I don't understand a statement of Ahlfors's Complex Analysis on page 163 in Harmonic Functions:

If $u$ is a harmonic function and $\gamma$ is a regular curve with equation $z=z(t)$ and $\frac{\partial}{\partial n}$ is the normal that points to the right of the tangent, then we obtain $\ast du = \frac{\partial u}{\partial n} |dz|$. Here, $\ast du$ means $-\frac{\partial u}{\partial y} dx + \frac{\partial u}{\partial x}dy$.

I don't understand this statement at all because the left hand side and right hand side don't seem to be the same object at all. $\ast du$ is a one-form, but $\frac{\partial u}{\partial n} |dz|$ seems to be a number $\frac{\partial u}{\partial n}$ times a metric $|dz|$. Right-hand side doesn't look like a 1-form to me. Can anyone explain what Ahlfors means?

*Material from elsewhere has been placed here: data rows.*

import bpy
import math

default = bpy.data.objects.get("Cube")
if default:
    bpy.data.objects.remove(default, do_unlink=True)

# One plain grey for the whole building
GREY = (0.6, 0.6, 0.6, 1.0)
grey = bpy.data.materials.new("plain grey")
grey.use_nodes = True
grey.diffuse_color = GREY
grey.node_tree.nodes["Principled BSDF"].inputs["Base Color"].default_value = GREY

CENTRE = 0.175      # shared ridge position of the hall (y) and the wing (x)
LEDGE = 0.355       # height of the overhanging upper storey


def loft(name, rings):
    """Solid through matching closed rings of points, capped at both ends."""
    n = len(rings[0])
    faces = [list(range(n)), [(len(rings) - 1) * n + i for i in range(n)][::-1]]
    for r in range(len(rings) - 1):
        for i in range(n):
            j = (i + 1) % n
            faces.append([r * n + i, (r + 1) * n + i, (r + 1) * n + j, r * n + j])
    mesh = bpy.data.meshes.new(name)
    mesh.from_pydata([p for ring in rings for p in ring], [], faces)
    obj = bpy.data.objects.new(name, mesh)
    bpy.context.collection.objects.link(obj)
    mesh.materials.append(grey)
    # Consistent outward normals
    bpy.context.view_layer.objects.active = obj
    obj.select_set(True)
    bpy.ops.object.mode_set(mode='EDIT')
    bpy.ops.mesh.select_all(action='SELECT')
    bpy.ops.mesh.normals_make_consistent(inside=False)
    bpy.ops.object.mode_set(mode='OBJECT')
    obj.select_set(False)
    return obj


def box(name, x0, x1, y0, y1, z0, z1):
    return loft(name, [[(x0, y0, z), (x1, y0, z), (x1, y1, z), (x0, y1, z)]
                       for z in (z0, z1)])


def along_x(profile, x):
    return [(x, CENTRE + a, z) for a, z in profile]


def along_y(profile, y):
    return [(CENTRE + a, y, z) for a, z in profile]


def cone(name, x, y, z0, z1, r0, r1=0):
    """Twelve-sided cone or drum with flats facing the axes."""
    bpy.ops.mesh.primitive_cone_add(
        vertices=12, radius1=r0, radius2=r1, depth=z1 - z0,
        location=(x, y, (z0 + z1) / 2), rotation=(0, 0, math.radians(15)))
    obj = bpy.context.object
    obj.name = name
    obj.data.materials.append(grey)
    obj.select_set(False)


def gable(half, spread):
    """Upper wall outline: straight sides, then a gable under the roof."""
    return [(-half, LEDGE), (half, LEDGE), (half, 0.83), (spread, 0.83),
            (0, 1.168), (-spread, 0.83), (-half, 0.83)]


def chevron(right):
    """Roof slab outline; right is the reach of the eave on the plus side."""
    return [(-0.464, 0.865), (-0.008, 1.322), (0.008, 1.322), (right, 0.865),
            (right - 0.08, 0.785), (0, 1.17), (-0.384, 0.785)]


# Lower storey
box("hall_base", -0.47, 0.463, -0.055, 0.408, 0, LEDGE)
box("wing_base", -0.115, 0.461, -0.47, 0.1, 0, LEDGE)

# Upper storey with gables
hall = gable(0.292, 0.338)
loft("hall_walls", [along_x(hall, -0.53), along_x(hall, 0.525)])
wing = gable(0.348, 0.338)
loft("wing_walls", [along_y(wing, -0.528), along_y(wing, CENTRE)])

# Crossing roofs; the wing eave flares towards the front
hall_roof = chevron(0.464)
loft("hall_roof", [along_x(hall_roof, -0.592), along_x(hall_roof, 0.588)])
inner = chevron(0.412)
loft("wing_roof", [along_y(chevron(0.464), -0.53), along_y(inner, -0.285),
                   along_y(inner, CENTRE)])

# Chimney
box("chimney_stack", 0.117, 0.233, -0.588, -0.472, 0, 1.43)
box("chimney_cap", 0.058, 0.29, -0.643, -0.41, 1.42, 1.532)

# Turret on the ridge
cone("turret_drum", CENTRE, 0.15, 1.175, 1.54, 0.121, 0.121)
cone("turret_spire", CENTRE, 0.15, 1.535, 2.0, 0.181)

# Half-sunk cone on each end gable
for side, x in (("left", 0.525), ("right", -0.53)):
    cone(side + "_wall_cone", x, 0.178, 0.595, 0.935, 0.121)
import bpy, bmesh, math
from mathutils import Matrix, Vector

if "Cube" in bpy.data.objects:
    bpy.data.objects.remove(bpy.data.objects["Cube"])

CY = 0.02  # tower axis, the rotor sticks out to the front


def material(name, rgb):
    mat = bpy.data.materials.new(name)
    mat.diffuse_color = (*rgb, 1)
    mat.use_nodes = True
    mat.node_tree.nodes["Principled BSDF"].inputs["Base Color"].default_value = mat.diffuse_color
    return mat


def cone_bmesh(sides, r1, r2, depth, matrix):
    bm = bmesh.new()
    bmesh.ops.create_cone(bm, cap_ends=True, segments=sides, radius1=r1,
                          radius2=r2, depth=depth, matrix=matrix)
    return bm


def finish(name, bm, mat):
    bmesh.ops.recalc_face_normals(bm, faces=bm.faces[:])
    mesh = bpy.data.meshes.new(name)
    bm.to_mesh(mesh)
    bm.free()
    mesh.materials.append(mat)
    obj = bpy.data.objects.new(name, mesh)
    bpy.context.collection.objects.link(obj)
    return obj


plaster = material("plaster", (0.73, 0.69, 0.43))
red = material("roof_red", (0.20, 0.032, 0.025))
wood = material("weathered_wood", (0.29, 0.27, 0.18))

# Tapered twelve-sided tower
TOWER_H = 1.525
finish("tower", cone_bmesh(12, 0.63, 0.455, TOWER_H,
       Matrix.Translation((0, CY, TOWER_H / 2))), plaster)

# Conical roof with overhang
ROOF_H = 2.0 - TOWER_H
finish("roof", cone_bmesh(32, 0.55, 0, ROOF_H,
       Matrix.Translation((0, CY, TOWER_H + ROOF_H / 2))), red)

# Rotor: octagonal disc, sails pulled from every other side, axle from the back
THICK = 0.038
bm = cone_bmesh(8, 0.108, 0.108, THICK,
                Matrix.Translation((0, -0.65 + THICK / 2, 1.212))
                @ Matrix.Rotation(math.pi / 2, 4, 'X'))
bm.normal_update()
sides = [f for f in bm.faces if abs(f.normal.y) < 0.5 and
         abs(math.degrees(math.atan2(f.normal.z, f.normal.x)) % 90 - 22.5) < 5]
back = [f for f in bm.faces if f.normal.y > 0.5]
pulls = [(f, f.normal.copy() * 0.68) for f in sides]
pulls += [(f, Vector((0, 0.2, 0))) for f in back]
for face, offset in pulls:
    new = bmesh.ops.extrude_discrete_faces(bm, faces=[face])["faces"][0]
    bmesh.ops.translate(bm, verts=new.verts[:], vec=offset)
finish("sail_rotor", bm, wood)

Of course they are different things. $\ast du=-u_ydx+u_xdy$ is defined on $\Omega$ whenever $u_x, u_y$ exist. While on the other hand $\frac{\partial u}{\partial n} |dz|$ is not defined if a regular curve $\gamma $ is not given. When $\gamma $ is not given, "normal derivative with respect to $\gamma$" has no meanings.

But once $\gamma $ is given, $\frac{\partial u}{\partial n} |dz|$ can be defined on $\gamma $ and

\begin{align} &\frac{\partial u}{\partial n}=u_x\cos \beta +u_y\sin\beta =u_x\sin\alpha -u_y\cos \alpha ,\\ &\frac{\partial u}{\partial n} |dz|=u_x|dz|\sin \alpha -u_y|dz|\cos \alpha =u_xdy-u_ydx, \end{align} since $|dz|\cos \alpha =dx,$ $ |dz|\sin \alpha =dy$. ($\alpha , \beta $ are the same as in Ahlfors p.163.)

Therefore $$ \ast du = \frac{\partial u}{\partial n} |dz| $$ holds on $\gamma $ and $$ \int_\gamma \ast du = \int_\gamma \frac{\partial u}{\partial n} |dz| $$ holds for every regular curve $\gamma$.


Your Answer

By clicking “Post Your Answer”, you agree to our terms of service, privacy policy and cookie policy

Not the answer you're looking for? Browse other questions tagged or ask your own question.